_TRY IT_
After locating the line that contains "for apothem, z" in the records below, write out exactly that line and each line after it through the one that contains "mesh.materials.append(mat)", and nothing else.

_RECORDS FOR THIS TASK_
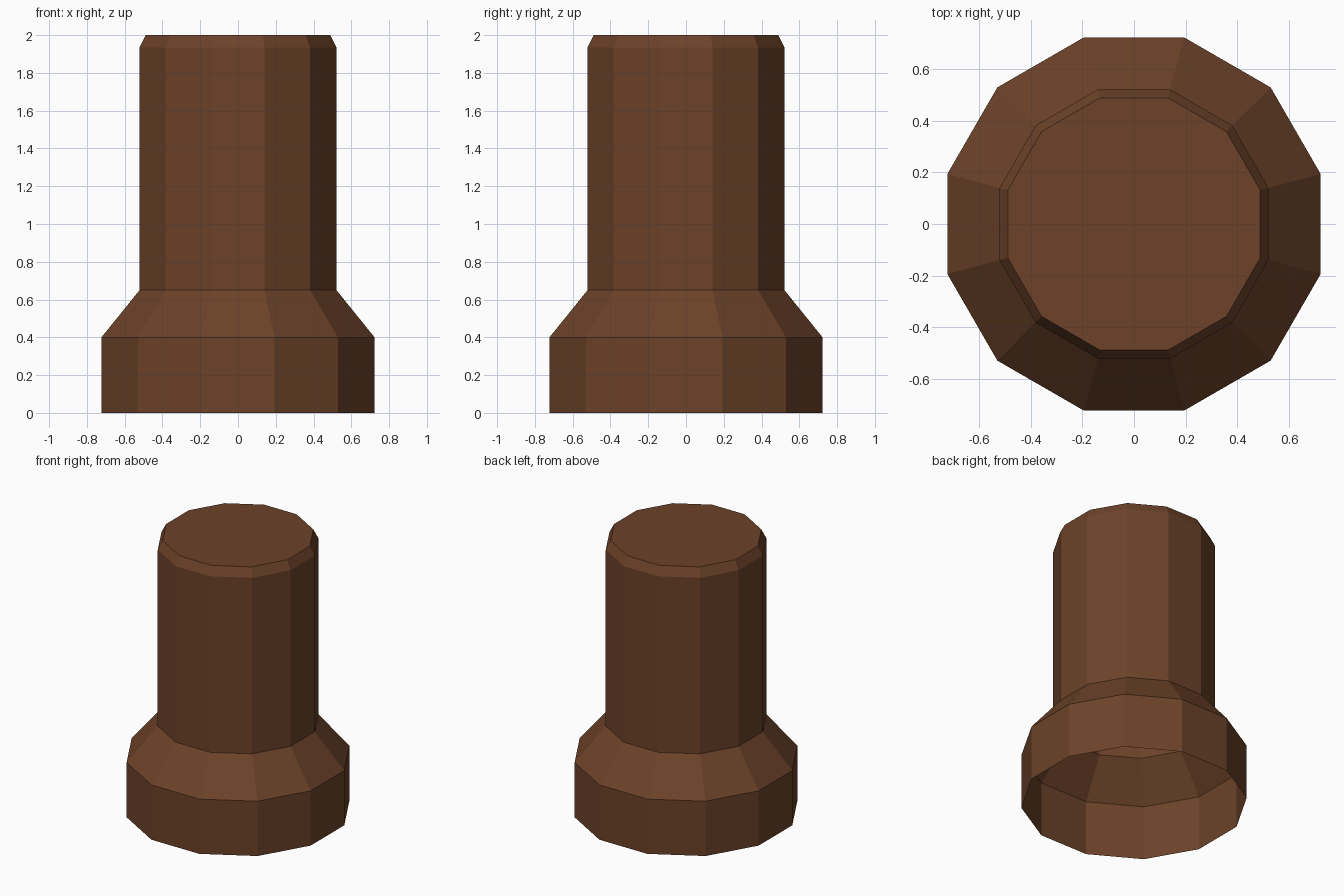
import bpy, bmesh, math

if "Cube" in bpy.data.objects:
    bpy.data.objects.remove(bpy.data.objects["Cube"])

SIDES = 12
mat = bpy.data.materials.new("dark brown")
mat.diffuse_color = (0.15, 0.055, 0.022, 1)
mat.use_nodes = True
mat.node_tree.nodes["Principled BSDF"].inputs["Base Color"].default_value = mat.diffuse_color

# Profile as (distance to flat side, height): base collar, slope, shaft, chamfer
profile = [(0.723, 0.0), (0.723, 0.4), (0.521, 0.65), (0.521, 1.935), (0.489, 2.0)]

bm = bmesh.new()
rings = []
for apothem, z in profile:
    r = apothem / math.cos(math.pi / SIDES)
    rings.append([bm.verts.new((r * math.cos(a), r * math.sin(a), z))
                  for a in (2 * math.pi * (i + 0.5) / SIDES for i in range(SIDES))])

# Walls between rings; the underside stays open
for low, high in zip(rings, rings[1:]):
    for i in range(SIDES):
        j = (i + 1) % SIDES
        bm.faces.new((low[i], low[j], high[j], high[i]))

# Flat top cap
bm.faces.new(rings[-1])

mesh = bpy.data.meshes.new("flared_post")
bm.to_mesh(mesh)
bm.free()
mesh.materials.append(mat)
post = bpy.data.objects.new("flared_post", mesh)
bpy.context.collection.objects.link(post)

_OUTPUT FOR THIS TASK_
for apothem, z in profile:
    r = apothem / math.cos(math.pi / SIDES)
    rings.append([bm.verts.new((r * math.cos(a), r * math.sin(a), z))
                  for a in (2 * math.pi * (i + 0.5) / SIDES for i in range(SIDES))])

# Walls between rings; the underside stays open
for low, high in zip(rings, rings[1:]):
    for i in range(SIDES):
        j = (i + 1) % SIDES
        bm.faces.new((low[i], low[j], high[j], high[i]))

# Flat top cap
bm.faces.new(rings[-1])

mesh = bpy.data.meshes.new("flared_post")
bm.to_mesh(mesh)
bm.free()
mesh.materials.append(mat)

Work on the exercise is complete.